- PROBLEM DESCRIPTION
Review the material line by line. Identify and copy every line that contains the string "data".

_ _ _

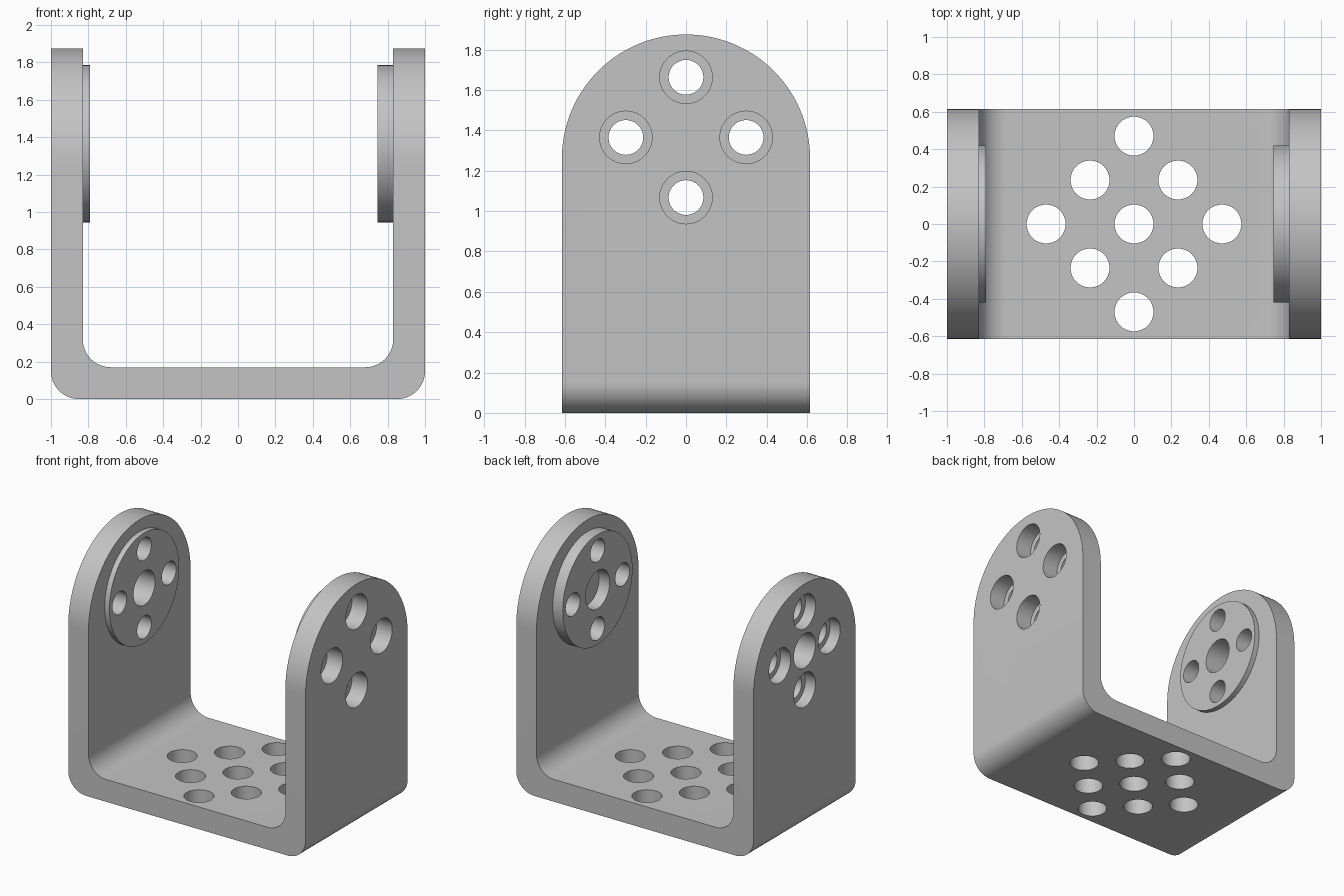
import bpy, bmesh, math
from mathutils import Vector, Matrix

if "Cube" in bpy.data.objects:
    bpy.data.objects.remove(bpy.data.objects["Cube"], do_unlink=True)

WALL, HALF_W, TOP, FILLET = 0.17, 0.615, 1.875, 0.15
HUB_Z, HUB_R = 1.365, 0.42
BOLT_RING, BOLT_R, BORE_R = 0.298, 0.086, 0.13

metal = bpy.data.materials.new("grey metal")
metal.use_nodes = True
metal.diffuse_color = (0.55, 0.55, 0.55, 1)
metal.node_tree.nodes["Principled BSDF"].inputs["Base Color"].default_value = metal.diffuse_color


def arc(cx, cz, r, start, end, steps):
    angles = [math.radians(start + (end - start) * i / steps) for i in range(steps + 1)]
    return [(cx + r * math.cos(a), cz + r * math.sin(a)) for a in angles]


def finish(name, bm):
    bmesh.ops.recalc_face_normals(bm, faces=bm.faces)
    mesh = bpy.data.meshes.new(name)
    bm.to_mesh(mesh)
    bm.free()
    mesh.materials.append(metal)
    obj = bpy.data.objects.new(name, mesh)
    bpy.context.collection.objects.link(obj)
    return obj


def prism(name, profile, place, sweep):
    """Extrude a closed 2D profile, centred, along the sweep vector."""
    bm = bmesh.new()
    face = bm.faces.new([bm.verts.new(place(*p) - sweep / 2) for p in profile])
    ext = bmesh.ops.extrude_face_region(bm, geom=[face])
    verts = [v for v in ext["geom"] if isinstance(v, bmesh.types.BMVert)]
    bmesh.ops.translate(bm, verts=verts, vec=sweep)
    return finish(name, bm)


def rod(name, r, start, end):
    """Cylinder between two points."""
    start, end = Vector(start), Vector(end)
    axis = end - start
    turn = axis.to_track_quat("Z", "Y").to_matrix().to_4x4()
    bm = bmesh.new()
    bmesh.ops.create_cone(bm, cap_ends=True, segments=64, radius1=r, radius2=r, depth=axis.length,
                          matrix=Matrix.Translation((start + end) / 2) @ turn)
    return finish(name, bm)


def combine(tool, operation):
    mod = bracket.modifiers.new("boolean", "BOOLEAN")
    mod.operation, mod.solver, mod.object = operation, "EXACT", tool
    bpy.context.view_layer.objects.active = bracket
    bpy.ops.object.modifier_apply(modifier=mod.name)
    bpy.data.objects.remove(tool, do_unlink=True)


# U-shaped strip with rounded corners
inner = 1 - WALL
outline = [(-1, TOP + 0.1)] + arc(FILLET - 1, FILLET, FILLET, 180, 270, 16)
outline += arc(1 - FILLET, FILLET, FILLET, 270, 360, 16) + [(1, TOP + 0.1), (inner, TOP + 0.1)]
outline += arc(inner - FILLET, WALL + FILLET, FILLET, 0, -90, 16)
outline += arc(FILLET - inner, WALL + FILLET, FILLET, -90, -180, 16) + [(-inner, TOP + 0.1)]
bracket = prism("bracket", outline, lambda x, z: Vector((x, 0, z)), Vector((0, 1.5, 0)))

# Round-topped side silhouette
arch = [(-HALF_W, -0.2), (HALF_W, -0.2)] + arc(0, TOP - HALF_W, HALF_W, 0, 180, 64)
combine(prism("arch", arch, lambda y, z: Vector((0, y, z)), Vector((2.4, 0, 0))), "INTERSECT")

# Hub discs inside both arms: side, disc thickness, counterbore depth
for side, thick, bore in ((-1, 0.04, 0.085), (1, 0.085, 0.13)):
    face = inner - thick
    combine(rod("hub", HUB_R, (side * face, 0, HUB_Z), (side * (inner + 0.05), 0, HUB_Z)), "UNION")
    # Bolt holes with counterbores on the outside
    for dy, dz in ((1, 0), (0, 1), (-1, 0), (0, -1)):
        y, z = dy * BOLT_RING, HUB_Z + dz * BOLT_RING
        combine(rod("bolt", BOLT_R, (side * 0.5, y, z), (side * 1.2, y, z)), "DIFFERENCE")
        combine(rod("bore", BORE_R, (side * (1 - bore), y, z), (side * 1.2, y, z)), "DIFFERENCE")

# Centre holes: through the right arm, blind in the left hub
combine(rod("through", 0.13, (-0.5, 0, HUB_Z), (-1.2, 0, HUB_Z)), "DIFFERENCE")
combine(rod("blind", 0.145, (0.5, 0, HUB_Z), (inner + 0.005, 0, HUB_Z)), "DIFFERENCE")

# Diamond grid of holes in the base
step = 0.235
for i in (-1, 0, 1):
    for j in (-1, 0, 1):
        x, y = (i + j) * step, (i - j) * step
        combine(rod("base_hole", 0.104, (x, y, -0.2), (x, y, 0.4)), "DIFFERENCE")

bpy.ops.object.select_all(action="DESELECT")
bracket.select_set(True)
bpy.context.view_layer.objects.active = bracket
bpy.ops.object.shade_smooth_by_angle(angle=math.radians(30))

_ _ _

- EXERCISE OUTPUT
if "Cube" in bpy.data.objects:
    bpy.data.objects.remove(bpy.data.objects["Cube"], do_unlink=True)
metal = bpy.data.materials.new("grey metal")
    mesh = bpy.data.meshes.new(name)
    obj = bpy.data.objects.new(name, mesh)
    bpy.data.objects.remove(tool, do_unlink=True)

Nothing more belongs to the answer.